Any time you encounter law enforcement, there’s a chance you could be meeting a sheriff. A sheriff, unlike regular police officers who often serve within city limits, is typically an elected official who serves to keep the peace and enforce criminal laws within a county. They often have the duty to make arrests, manage and operate county jails, serve warrants and civil papers, regulate bail bondsmen, state and local law enforcement and provide many other services – though their duties vary from state to state and county to county.
In other words, a sheriff holds a lot of power. Sheriffs hold so much power that, if they’re told to regulate certain laws, they may choose not to enforce them. In fact, it’s not uncommon for sheriffs to refuse to enforce certain laws. Here’s what you should know.
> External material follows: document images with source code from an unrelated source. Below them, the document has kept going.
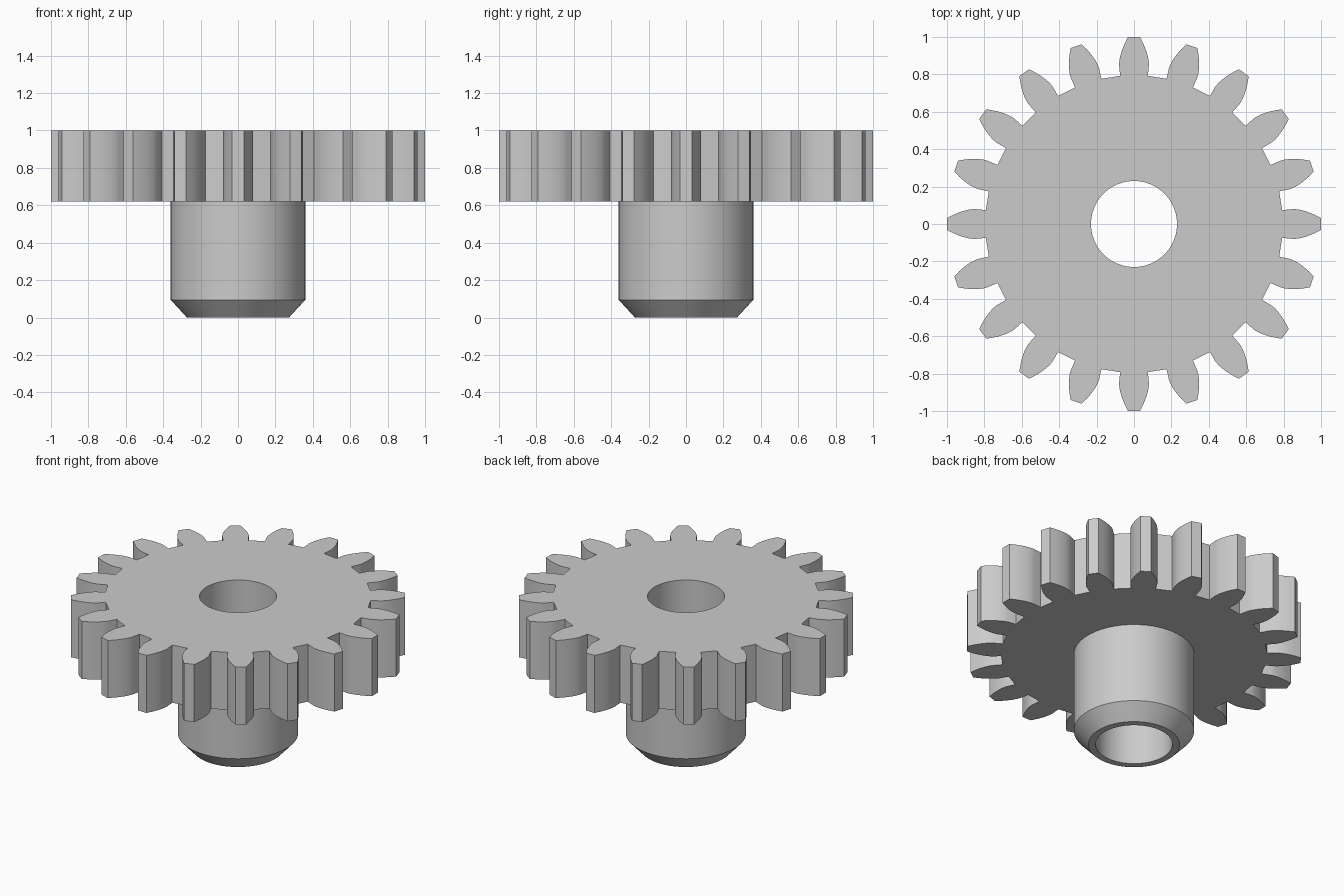
import bpy, bmesh
from math import pi, cos, sin, tan, acos, radians

cube = bpy.data.objects.get("Cube")
if cube:
    bpy.data.objects.remove(cube)

# Gear proportions: standard involute teeth with a 20 degree pressure angle
TEETH = 20
TIP = 1.0
PITCH = TIP * TEETH / (TEETH + 2)
ROOT = TIP * (TEETH - 2.5) / (TEETH + 2)
BASE = PITCH * cos(radians(20))
BORE, HUB, HUB_END = 0.23, 0.36, 0.273
WHEEL_Z, CHAMFER_Z, TOP_Z = 0.62, 0.095, 1.0
SEGMENTS = 80
STEPS = 6


def involute(radius):
    a = acos(min(1.0, BASE / radius))
    return tan(a) - a


def gear_outline():
    """Polar tooth flanks, mirrored about each tooth centre."""
    base_half = pi / (2 * TEETH) + involute(PITCH)
    flank = [(ROOT, base_half)]
    for i in range(STEPS + 1):
        r = BASE + (TIP - BASE) * (i / STEPS) ** 1.5
        flank.append((r, base_half - involute(r)))
    tooth = [(r, -a) for r, a in flank] + flank[::-1]
    points = []
    for t in range(TEETH):
        centre = 2 * pi * t / TEETH
        points += [(r * cos(centre + a), r * sin(centre + a)) for r, a in tooth]
    return points


def circle(radius):
    angles = [2 * pi * i / SEGMENTS for i in range(SEGMENTS)]
    return [(radius * cos(a), radius * sin(a)) for a in angles]


bm = bmesh.new()


def loop(points, z):
    verts = [bm.verts.new((x, y, z)) for x, y in points]
    for a, b in zip(verts, verts[1:] + verts[:1]):
        bm.edges.new((a, b))
    return verts


def loop_edges(verts):
    return [bm.edges.get((a, b)) for a, b in zip(verts, verts[1:] + verts[:1])]


def wall(lower, upper):
    n = len(lower)
    for i in range(n):
        j = (i + 1) % n
        bm.faces.new((lower[i], lower[j], upper[j], upper[i]))


def cap(outer, inner):
    bmesh.ops.triangle_fill(bm, use_beauty=True, use_dissolve=False,
                            edges=loop_edges(outer) + loop_edges(inner))


# Cross-section loops
outline = gear_outline()
teeth_low, teeth_high = loop(outline, WHEEL_Z), loop(outline, TOP_Z)
bore_low, bore_high = loop(circle(BORE), 0), loop(circle(BORE), TOP_Z)
hub_end = loop(circle(HUB_END), 0)
hub_low = loop(circle(HUB), CHAMFER_Z)
hub_high = loop(circle(HUB), WHEEL_Z)

# Toothed wheel
cap(teeth_high, bore_high)
cap(teeth_low, hub_high)
wall(teeth_low, teeth_high)

# Hub with chamfered end, and the bore through everything
wall(hub_low, hub_high)
wall(hub_end, hub_low)
wall(bore_low, hub_end)
wall(bore_low, bore_high)

bmesh.ops.recalc_face_normals(bm, faces=bm.faces[:])
mesh = bpy.data.meshes.new("spur_gear_with_hub")
bm.to_mesh(mesh)
bm.free()
gear = bpy.data.objects.new("spur_gear_with_hub", mesh)
bpy.context.collection.objects.link(gear)

# Plain grey finish
grey = bpy.data.materials.new("plain_grey")
grey.use_nodes = True
colour = (0.6, 0.6, 0.6, 1.0)
grey.diffuse_color = colour
for node in grey.node_tree.nodes:
    if node.type == "BSDF_PRINCIPLED":
        node.inputs["Base Color"].default_value = colour
mesh.materials.append(grey)

# Smooth flanks and cylinders, crisp corners
bpy.ops.object.select_all(action="DESELECT")
gear.select_set(True)
bpy.context.view_layer.objects.active = gear
bpy.ops.object.shade_smooth_by_angle(angle=radians(25))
A history of enforcement refusal
Because state and local laws are always changing, sometimes not in favor of the public, it’s up to sheriff to decide which laws should be enforced by officers working under them on a daily basis. Oftentimes, sheriffs state that they are responsible for determining if the interpretation of a law is in violation of the state or federal constitution. Thus, if so, they may publicly refuse to enforce these laws under the condition that a court hasn’t said otherwise.
In one case, regarding immigration enforcement in California and North Carolina, sheriffs refused to support federal Immigration and Customs Enforcement (ICE) who were tasked with organizing immigration raids. The sheriffs believed, by helping ICE conduct their raids and providing them with information about the immigrant and mixed-status communities, that they were hurting public trust in their office.
Federal laws state that marijuana is illegal, however, it doesn’t necessarily mean that these laws will be enforced. Many states, for example, have legalized medical marijuana and/or recreational marijuana. As such, sheriffs don’t face any legal difficulties by not enforcing federal laws and, instead, abiding by competing state laws.
It’s evident that sheriffs have a lot of control over how the law is enforced. However, power often goes to peoples’ heads. If you believe a sheriff violated your rights, you may need to know your legal options.